**PROVIDED DATA:**

---*---

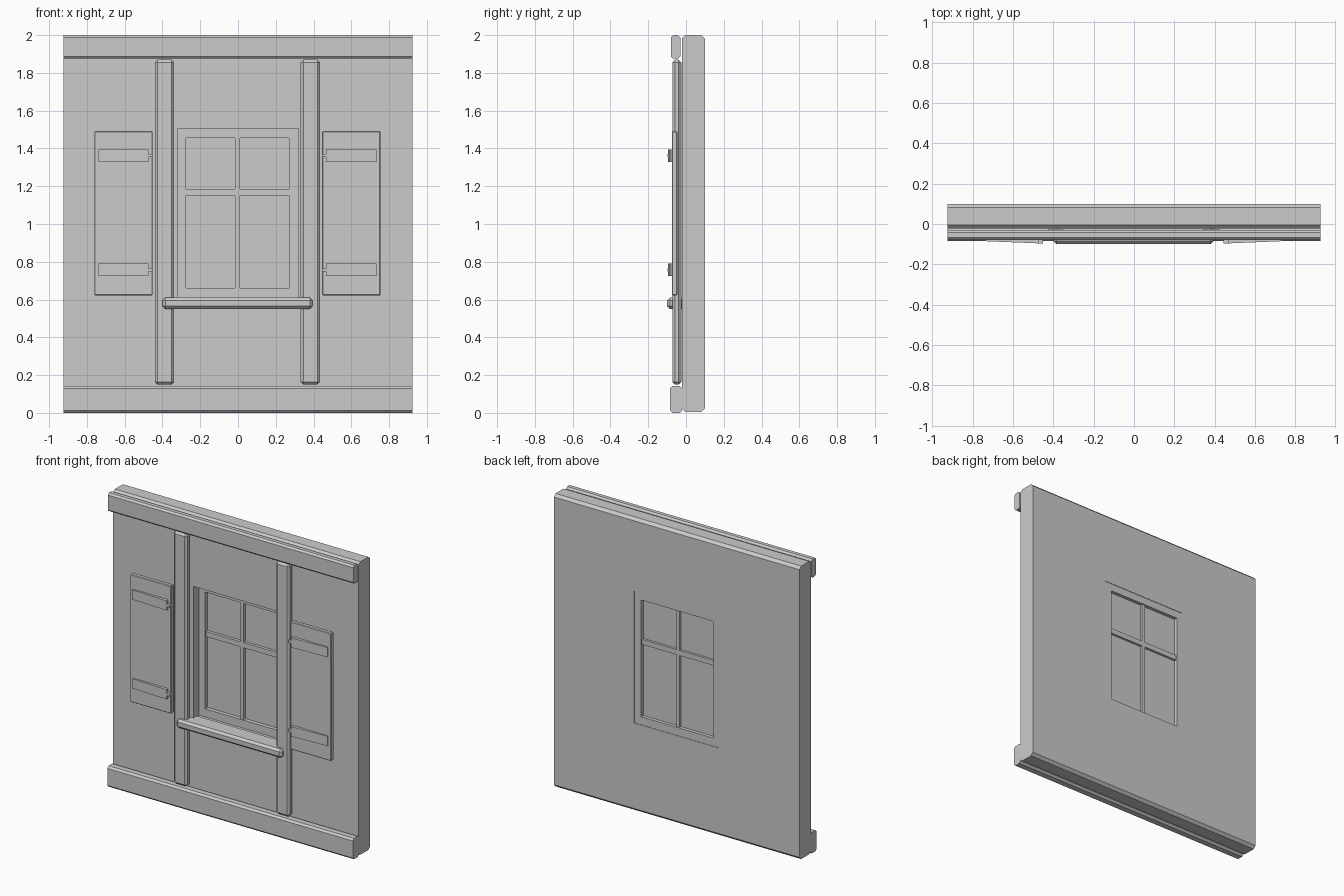
import bpy, bmesh

if "Cube" in bpy.data.objects:
    bpy.data.objects.remove(bpy.data.objects["Cube"])


def box(name, x, y, z, bevel=0.0, axis=None, taper=None):
    """Box from (min, max) pairs; bevels all edges or only those along one axis.
    taper=(end, y): moves the front corners at x[end] to the given y."""
    bm = bmesh.new()
    bmesh.ops.create_cube(bm, size=1)
    for v in bm.verts:
        i, j, k = (c > 0 for c in v.co)
        v.co = (x[i], y[j], z[k])
        if taper and i == taper[0] and not j:
            v.co.y = taper[1]
    if bevel:
        edges = bm.edges[:]
        if axis is not None:
            edges = [e for e in edges
                     if abs(e.verts[0].co[axis] - e.verts[1].co[axis]) > 1e-4]
        bmesh.ops.bevel(bm, geom=edges, offset=bevel, segments=1,
                        profile=0.5, affect='EDGES')
    bmesh.ops.recalc_face_normals(bm, faces=bm.faces)
    me = bpy.data.meshes.new(name)
    bm.to_mesh(me)
    bm.free()
    ob = bpy.data.objects.new(name, me)
    bpy.context.collection.objects.link(ob)
    return ob


W = 0.925

# Wall slab with chamfered long edges and a window opening
wall = box("wall", (-W, W), (-0.022, 0.10), (0.005, 2.0), 0.018, axis=0)
cutter = box("window_cutter", (-0.32, 0.32), (-0.3, 0.3), (0.605, 1.505))
cutter.hide_render = True
mod = wall.modifiers.new("opening", 'BOOLEAN')
mod.operation = 'DIFFERENCE'
mod.object = cutter
mod.solver = 'EXACT'
bpy.context.view_layer.objects.active = wall
bpy.ops.object.modifier_apply(modifier=mod.name)
bpy.data.objects.remove(cutter)

# Horizontal beams
box("top_beam", (-W, W), (-0.08, -0.03), (1.875, 2.0), 0.012, axis=0)
box("bottom_beam", (-W, W), (-0.085, -0.02), (0.0, 0.142), 0.013, axis=0)

# Window frame: stiles, rails, glazing bars and glass
FY = (0.04, 0.097)
for n, x in (("left", (-0.32, -0.275)), ("right", (0.27, 0.32))):
    box("frame_stile_" + n, x, FY, (0.605, 1.505))
for n, z in (("bottom", (0.605, 0.66)), ("top", (1.455, 1.505))):
    box("frame_rail_" + n, (-0.275, 0.27), FY, z)
BY = (0.046, 0.09)
box("glazing_bar_vertical", (-0.015, 0.01), BY, (0.66, 1.455))
for n, x in (("left", (-0.275, -0.015)), ("right", (0.01, 0.27))):
    box("glazing_bar_" + n, x, BY, (1.15, 1.185))
box("glass", (-0.28, 0.275), (0.066, 0.074), (0.65, 1.46))

# Window sill
box("window_sill", (-0.40, 0.395), (-0.10, 0.03), (0.55, 0.61), 0.015)

# Posts, shutters and hinge straps on both sides
for s, side in ((-1, "left"), (1, "right")):
    def span(a, b):
        return tuple(sorted((s * a - 0.003, s * b - 0.003)))

    box("post_" + side, span(0.335, 0.437), (-0.072, -0.025), (0.15, 1.87), 0.014)
    box("shutter_" + side, span(0.449, 0.757), (-0.075, -0.046), (0.622, 1.492), 0.004)
    outer = 0 if s < 0 else 1
    for zc, level in ((0.757, "lower"), (1.362, "upper")):
        box(f"hinge_strap_{side}_{level}", span(0.47, 0.735), (-0.096, -0.07),
            (zc - 0.033, zc + 0.033), taper=(outer, -0.085))
        box(f"hinge_pin_{side}_{level}", span(0.447, 0.475), (-0.097, -0.074),
            (zc - 0.008, zc + 0.008))
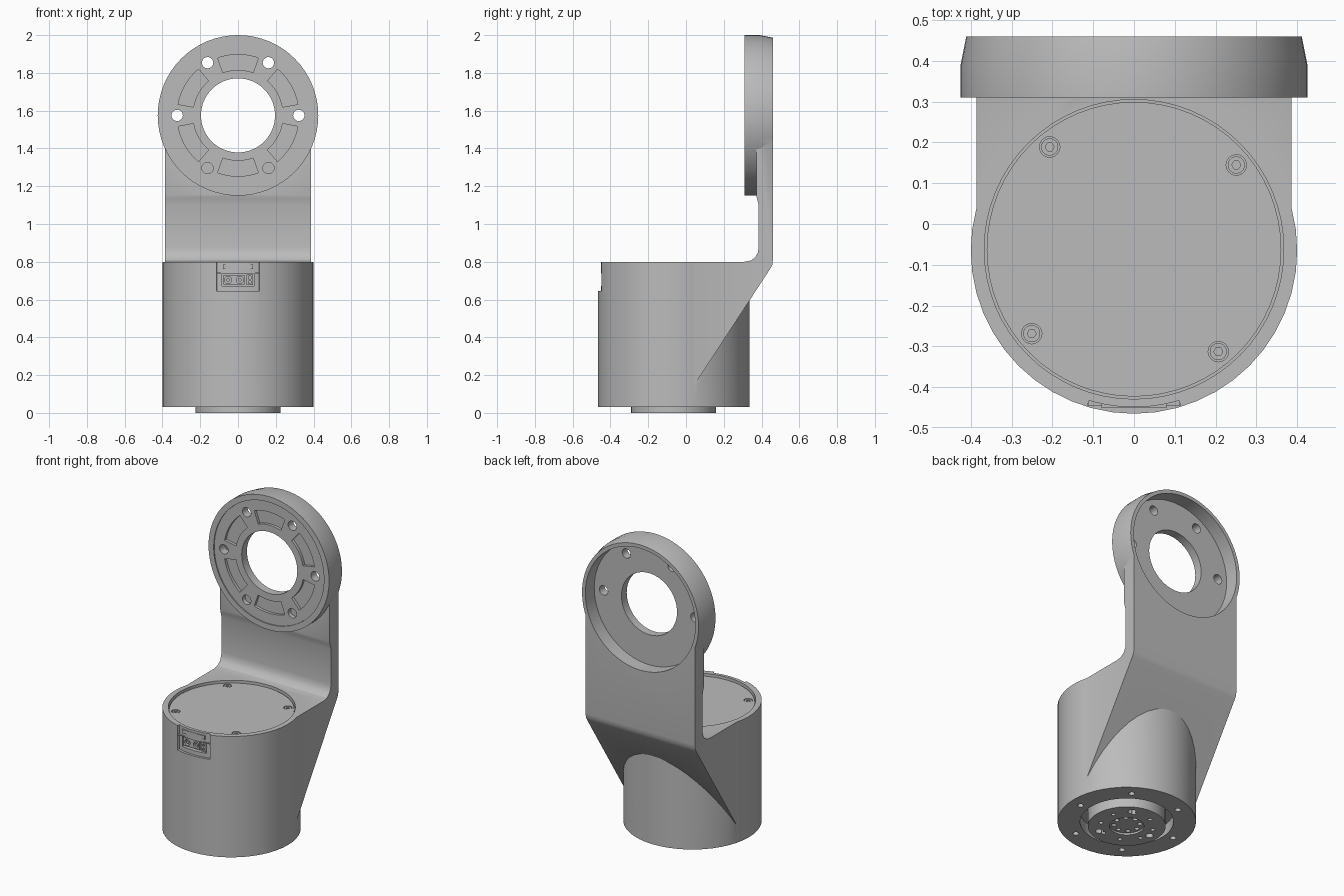
import bpy, bmesh
from math import sin, cos, pi, radians, asin

cube = bpy.data.objects.get("Cube")
if cube:
    bpy.data.objects.remove(cube, do_unlink=True)

grey = bpy.data.materials.new("machined_grey")
grey.use_nodes = True
grey.diffuse_color = (0.5, 0.5, 0.5, 1)
grey.node_tree.nodes["Principled BSDF"].inputs["Base Color"].default_value = (0.5, 0.5, 0.5, 1)

BY = -0.065    # axis of the upright housing
RZ = 1.575     # axis height of the mounting ring


def circle(u, v, r, n=48):
    return [(u + r * cos(2 * pi * i / n), v + r * sin(2 * pi * i / n)) for i in range(n)]


def rect(u0, u1, v0, v1):
    return [(u0, v0), (u1, v0), (u1, v1), (u0, v1)]


def sector(u, v, r0, r1, mid, half, n=10):
    """Outline of a ring segment, angles in degrees."""
    angles = [radians(mid - half + 2 * half * i / n) for i in range(n + 1)]
    return ([(u + r1 * cos(a), v + r1 * sin(a)) for a in angles]
            + [(u + r0 * cos(a), v + r0 * sin(a)) for a in reversed(angles)])


def polar(u, v, r, deg):
    return u + r * cos(radians(deg)), v + r * sin(radians(deg))


def loft(name, axis, levels):
    """Solid through outlines placed at distances along an axis."""
    place = {"x": lambda u, v, d: (d, u, v),
             "y": lambda u, v, d: (u, d, v),
             "z": lambda u, v, d: (u, v, d)}[axis]
    bm = bmesh.new()
    loops = [[bm.verts.new(place(u, v, d)) for u, v in pts] for d, pts in levels]
    bm.faces.new(loops[0])
    bm.faces.new(loops[-1])
    for a, b in zip(loops, loops[1:]):
        for i in range(len(a)):
            j = (i + 1) % len(a)
            bm.faces.new((a[i], a[j], b[j], b[i]))
    bmesh.ops.recalc_face_normals(bm, faces=bm.faces)
    mesh = bpy.data.meshes.new(name)
    bm.to_mesh(mesh)
    bm.free()
    mesh.materials.append(grey)
    obj = bpy.data.objects.new(name, mesh)
    bpy.context.scene.collection.objects.link(obj)
    return obj


def prism(name, axis, pts, lo, hi):
    return loft(name, axis, [(lo, pts), (hi, pts)])


def combine(target, tool, operation):
    mod = target.modifiers.new("bool", "BOOLEAN")
    mod.operation = operation
    mod.solver = "EXACT"
    mod.object = tool
    bpy.context.view_layer.objects.active = target
    bpy.ops.object.modifier_apply(modifier=mod.name)
    bpy.data.objects.remove(tool, do_unlink=True)


def cut(target, axis, pts, lo, hi):
    combine(target, prism("cutter", axis, pts, lo, hi), "DIFFERENCE")


# Housing, sloped arm and mounting ring fused into one casting
bracket = prism("bracket_housing", "z", circle(0, BY, 0.4), 0.03, 0.8)
arm_profile = [(0, 0.08), (0.447, 0.765), (0.457, 0.785), (0.46, 0.81), (0.46, RZ),
               (0.372, RZ), (0.372, 1.15), (0.376, 1.135), (0.385, 1.1), (0.385, 0.88),
               (0.381, 0.85), (0.368, 0.825), (0.345, 0.807), (0.31, 0.8), (0, 0.8)]
combine(bracket, prism("arm", "x", arm_profile, -0.386, 0.386), "UNION")
ring = loft("ring", "y", [(0.31, circle(0, RZ, 0.425, 64)),
                          (0.39, circle(0, RZ, 0.425, 64)),
                          (0.46, circle(0, RZ, 0.411, 64))])
combine(bracket, ring, "UNION")

# Ring: rear dish, shallow front face, central bore
cut(bracket, "y", circle(0, RZ, 0.388, 64), 0.37, 0.5)
cut(bracket, "y", circle(0, RZ, 0.389, 64), 0.28, 0.317)
cut(bracket, "y", circle(0, RZ, 0.196, 64), 0.25, 0.5)

# Ring: pockets and bolt holes, the lower two blind
for k in range(6):
    cut(bracket, "y", sector(0, RZ, 0.24, 0.322, 30 + 60 * k, 19.5), 0.28, 0.335)
    u, v = polar(0, RZ, 0.322, 60 * k)
    cut(bracket, "y", circle(u, v, 0.03, 20), 0.28, 0.345 if k in (4, 5) else 0.42)

# Housing: lid seat, underside well and underside bolt holes
cut(bracket, "z", circle(0, BY + 0.003, 0.367, 64), 0.77, 0.9)
cut(bracket, "z", circle(0, BY, 0.27), -0.1, 0.1)
for k in range(6):
    u, v = polar(0, BY, 0.325, 60 * k - 5)
    cut(bracket, "z", circle(u, v, 0.018, 16), -0.1, 0.07)

# Housing: connector notch with a socket opening
cut(bracket, "z", sector(0, BY, 0.384, 0.46, -90, asin(0.115 / 0.4) * 180 / pi), 0.645, 0.9)
cut(bracket, "y", rect(-0.085, 0.085, 0.672, 0.737), -0.6, -0.405)

# Connector: plug with two sockets, and a small side switch
plug = prism("connector_plug", "y", rect(-0.078, 0.035, 0.679, 0.73), -0.436, -0.4)
for x in (-0.052, 0.01):
    cut(plug, "y", circle(x, 0.704, 0.019, 20), -0.5, -0.42)
    prism("connector_pin", "y", circle(x, 0.704, 0.009, 12), -0.434, -0.415)
switch = prism("connector_side_port", "y", rect(0.045, 0.08, 0.677, 0.732), -0.438, -0.4)
for z in (0.692, 0.717):
    cut(switch, "y", rect(0.056, 0.069, z - 0.007, z + 0.007), -0.5, -0.425)
prism("connector_upper_lip", "y", rect(-0.08, 0.08, 0.762, 0.785), -0.451, -0.43)
prism("connector_lower_lip", "y", rect(-0.112, 0.112, 0.739, 0.743), -0.446, -0.42)

# Lid with four countersunk screws
lid = prism("lid", "z", circle(0, BY + 0.003, 0.361, 64), 0.765, 0.785)
for k in range(4):
    u, v = polar(0, BY + 0.003, 0.325, 39.5 + 90 * k)
    cut(lid, "z", circle(u, v, 0.025, 24), 0.773, 0.9)
    screw = prism("lid_screw", "z", circle(u, v, 0.021, 24), 0.768, 0.783)
    cut(screw, "z", circle(u, v, 0.011, 6), 0.774, 0.9)

# Rotating output flange under the housing
flange = prism("output_flange", "z", circle(0, BY, 0.225), 0, 0.12)
cut(flange, "z", circle(0, BY, 0.1, 32), -0.1, 0.012)
for k in range(8):
    u, v = polar(0, BY, 0.075, 45 * k)
    cut(flange, "z", circle(u, v, 0.014, 12), -0.1, 0.03)
    u, v = polar(0, BY, 0.155, 45 * k + 20)
    cut(flange, "z", circle(u, v, 0.013, 12), -0.1, 0.04)
for k in range(3):
    u, v = polar(0, BY, 0.17, 120 * k + 60)
    cut(flange, "z", circle(u, v, 0.023, 16), -0.1, 0.04)

# Smooth round walls, crisp machined edges
bpy.ops.object.select_all(action="DESELECT")
for obj in bpy.context.scene.objects:
    if obj.type == "MESH":
        obj.select_set(True)
bpy.context.view_layer.objects.active = bracket
bpy.ops.object.shade_smooth_by_angle(angle=radians(25))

---*---

Only the lines from the first line of the listing above through the line with "if abs(e.verts[0].co[axis] - e.verts[1].co[axis])" should be set down, exactly and without pictures.

import bpy, bmesh

if "Cube" in bpy.data.objects:
    bpy.data.objects.remove(bpy.data.objects["Cube"])


def box(name, x, y, z, bevel=0.0, axis=None, taper=None):
    """Box from (min, max) pairs; bevels all edges or only those along one axis.
    taper=(end, y): moves the front corners at x[end] to the given y."""
    bm = bmesh.new()
    bmesh.ops.create_cube(bm, size=1)
    for v in bm.verts:
        i, j, k = (c > 0 for c in v.co)
        v.co = (x[i], y[j], z[k])
        if taper and i == taper[0] and not j:
            v.co.y = taper[1]
    if bevel:
        edges = bm.edges[:]
        if axis is not None:
            edges = [e for e in edges
                     if abs(e.verts[0].co[axis] - e.verts[1].co[axis]) > 1e-4]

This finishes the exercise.